Task requirements ▸ Search the records below for the string "with" and copy each line where it turns up.

________________________

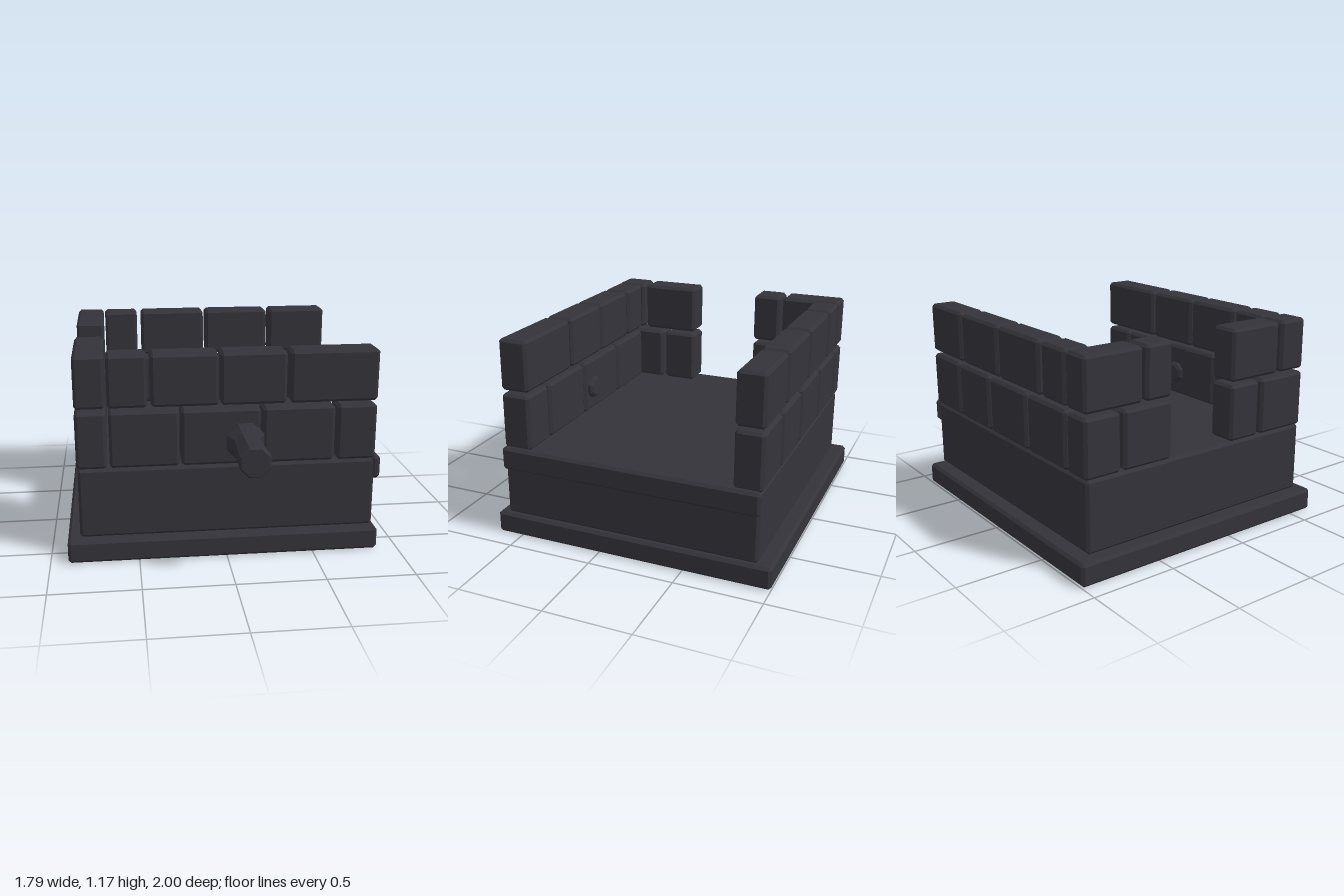
import * as THREE from 'three';
import { ConvexGeometry } from 'three/addons/geometries/ConvexGeometry.js';

const stone = new THREE.MeshStandardMaterial({ color: 0x34333a });
stone.name = 'darkStone';

// Box between two limits on each axis, with chamfered edges
function chamferBox(name, [x0, x1], [y0, y1], [z0, z1], c = 0.016) {
  const half = [(x1 - x0) / 2, (y1 - y0) / 2, (z1 - z0) / 2];
  const points = [];
  for (const sx of [-1, 1]) for (const sy of [-1, 1]) for (const sz of [-1, 1]) {
    for (let outer = 0; outer < 3; outer++) {
      const p = half.map((h, i) => (i === outer ? h : h - c));
      points.push(new THREE.Vector3(p[0] * sx, p[1] * sy, p[2] * sz));
    }
  }
  const mesh = new THREE.Mesh(new ConvexGeometry(points), stone);
  mesh.position.set((x0 + x1) / 2, (y0 + y1) / 2, (z0 + z1) / 2);
  mesh.name = name;
  return mesh;
}

// Octagonal handle pushed through the front wall
function createHandle() {
  const profile = [
    [0, 0.39], [0.05, 0.39], [0.068, 0.405], [0.068, 0.43], [0.068, 0.59], [0.085, 0.6],
    [0.113, 0.632], [0.113, 0.65], [0.076, 0.69], [0.09, 0.985], [0.08, 1.0], [0, 1.0],
  ].map(([r, z]) => new THREE.Vector2(r, z));
  const geometry = new THREE.LatheGeometry(profile, 8, Math.PI / 8).toNonIndexed();
  geometry.computeVertexNormals();
  geometry.rotateX(Math.PI / 2);
  const handle = new THREE.Mesh(geometry, stone);
  handle.position.set(0.1, 0.683, 0);
  handle.name = 'handle';
  return handle;
}

export function createModel() {
  const model = new THREE.Group();
  model.name = 'stoneEnclosure';

  // Plinth, solid body and the lip along the open side
  model.add(
    chamferBox('plinth', [-0.9, 0.88], [0, 0.13], [-1, 0.65]),
    chamferBox('body', [-0.83, 0.86], [0.13, 0.535], [-0.92, 0.59]),
    chamferBox('openSideLip', [0.845, 0.895], [0.415, 0.55], [-0.93, 0.59]),
  );

  const lower = [0.537, 0.86], upper = [0.88, 1.175];
  const front = [0.42, 0.59], back = [-0.93, -0.77], side = [-0.835, -0.665];

  // Courses running along x: row height, wall depth, brick extents
  const longCourses = [
    ['frontWallLower', lower, front, [[-0.65, -0.26], [-0.25, 0.195], [0.21, 0.62], [0.635, 0.86]]],
    ['frontWallUpper', upper, front, [[-0.655, -0.435], [-0.415, -0.04], [-0.03, 0.34], [0.36, 0.86]]],
    ['backWallLower', lower, back, [[-0.65, -0.28], [-0.26, 0.135], [0.16, 0.51], [0.53, 0.86]]],
    ['backWallUpper', upper, back, [[-0.655, -0.44], [-0.41, 0.015], [0.035, 0.455], [0.48, 0.86]]],
  ];
  for (const [name, row, depth, bricks] of longCourses) {
    const wall = new THREE.Group();
    wall.name = name;
    bricks.forEach((span) => wall.add(chamferBox('brick', span, row, depth)));
    model.add(wall);
  }

  // Courses running along z, with a doorway between the two halves
  const sideCourses = [
    ['sideWallLower', lower, [[0.27, 0.595], [0.04, 0.25], [-0.69, -0.38], [-0.93, -0.71]]],
    ['sideWallUpper', upper, [[0.41, 0.595], [0.04, 0.39], [-0.55, -0.38], [-0.93, -0.57]]],
  ];
  for (const [name, row, bricks] of sideCourses) {
    const wall = new THREE.Group();
    wall.name = name;
    bricks.forEach((span) => wall.add(chamferBox('brick', side, row, span)));
    model.add(wall);
  }

  model.add(createHandle());
  return model;
}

________________________

Exercise response ▸
// Box between two limits on each axis, with chamfered edges
  // Courses running along z, with a doorway between the two halves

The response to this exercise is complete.